Task goal:
After locating the line that contains "geometry.translate(side * HALF, 0, 0);" in the records below, write out exactly that line and each line after it through the one that contains "const under = [...rise, [0, 1.155], ...rise.map(([z, y])", and nothing else.

Data provided:
——
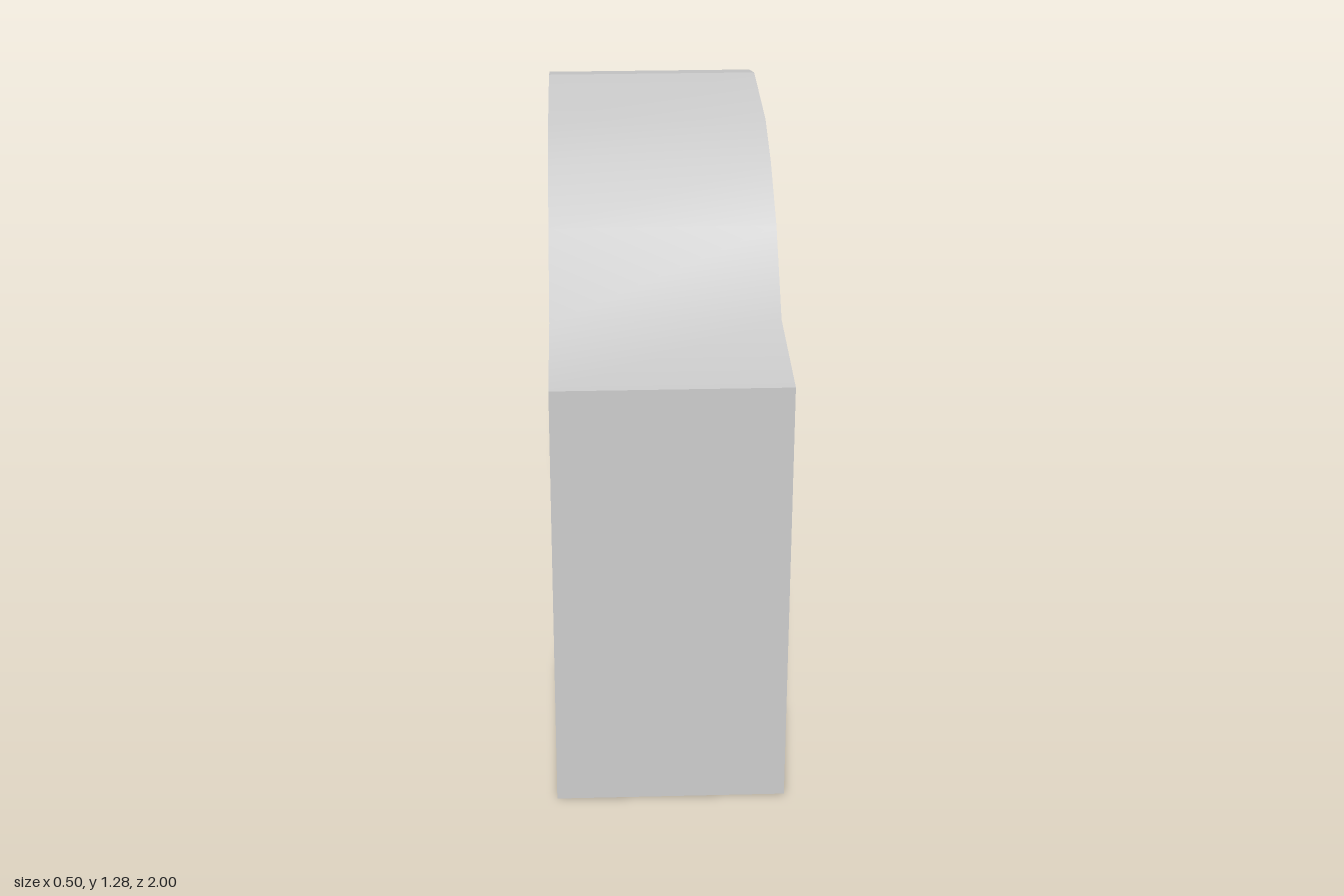
import * as THREE from 'three';

const HALF = 0.25; // half width of the arch in x
const material = new THREE.MeshStandardMaterial({ color: 0xcccccc, side: THREE.DoubleSide });

// Smoothly shaded strip across the width, following a [z, y] profile
function strip(name, points) {
  const pos = [], index = [];
  points.forEach(([z, y], i) => {
    pos.push(-HALF, y, z, HALF, y, z);
    const a = i * 2;
    if (i < points.length - 1) index.push(a, a + 1, a + 3, a, a + 3, a + 2);
  });
  const geometry = new THREE.BufferGeometry();
  geometry.setAttribute('position', new THREE.Float32BufferAttribute(pos, 3));
  geometry.setIndex(index);
  geometry.computeVertexNormals();
  const mesh = new THREE.Mesh(geometry, material);
  mesh.name = name;
  return mesh;
}

// Flat side wall cut to the full arch outline
function sideWall(name, outline, side) {
  const shape = new THREE.Shape(outline.map(([z, y]) => new THREE.Vector2(-side * z, y)));
  const geometry = new THREE.ShapeGeometry(shape);
  geometry.rotateY(side * Math.PI / 2);
  geometry.translate(side * HALF, 0, 0);
  const mesh = new THREE.Mesh(geometry, material);
  mesh.name = name;
  return mesh;
}

export function createModel() {
  const group = new THREE.Group();
  group.name = 'archBridge';

  // Top profile, front to back
  const top = [[1, 1], [0.67, 1], [0.5, 1.15], [0.33, 1.235], [0.17, 1.28],
    [-0.17, 1.28], [-0.33, 1.235], [-0.5, 1.16], [-0.67, 1], [-1, 1]];
  // Underside of the arch, back to front
  const rise = [[-0.5, 0.82], [-0.4, 0.945], [-0.265, 1.065], [-0.17, 1.115]];
  const under = [...rise, [0, 1.155], ...rise.map(([z, y]) => [-z, y]).reverse()];

  // Pillar walls; the feet are left open
  group.add(
    strip('frontPillarOuterWall', [[1, 0], [1, 1]]),
    strip('backPillarOuterWall', [[-1, 1], [-1, 0]]),
    strip('backPillarInnerWall', [[-0.5, 0], [-0.5, 0.82]]),
    strip('frontPillarInnerWall', [[0.5, 0.82], [0.5, 0]]),
  );

  // Rounded front half of the deck, faceted back half
  group.add(strip('frontDeck', top.slice(0, 6)));
  for (let i = 5; i < top.length - 1; i++) group.add(strip('backDeckFacet', top.slice(i, i + 2)));

  group.add(strip('archUnderside', under));

  const outline = [[1, 0], ...top, [-1, 0], [-0.5, 0], ...under, [0.5, 0]];
  group.add(sideWall('leftSideWall', outline, 1), sideWall('rightSideWall', outline, -1));
  return group;
}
——
Solution to the problem:
  geometry.translate(side * HALF, 0, 0);
  const mesh = new THREE.Mesh(geometry, material);
  mesh.name = name;
  return mesh;
}

export function createModel() {
  const group = new THREE.Group();
  group.name = 'archBridge';

  // Top profile, front to back
  const top = [[1, 1], [0.67, 1], [0.5, 1.15], [0.33, 1.235], [0.17, 1.28],
    [-0.17, 1.28], [-0.33, 1.235], [-0.5, 1.16], [-0.67, 1], [-1, 1]];
  // Underside of the arch, back to front
  const rise = [[-0.5, 0.82], [-0.4, 0.945], [-0.265, 1.065], [-0.17, 1.115]];
  const under = [...rise, [0, 1.155], ...rise.map(([z, y]) => [-z, y]).reverse()];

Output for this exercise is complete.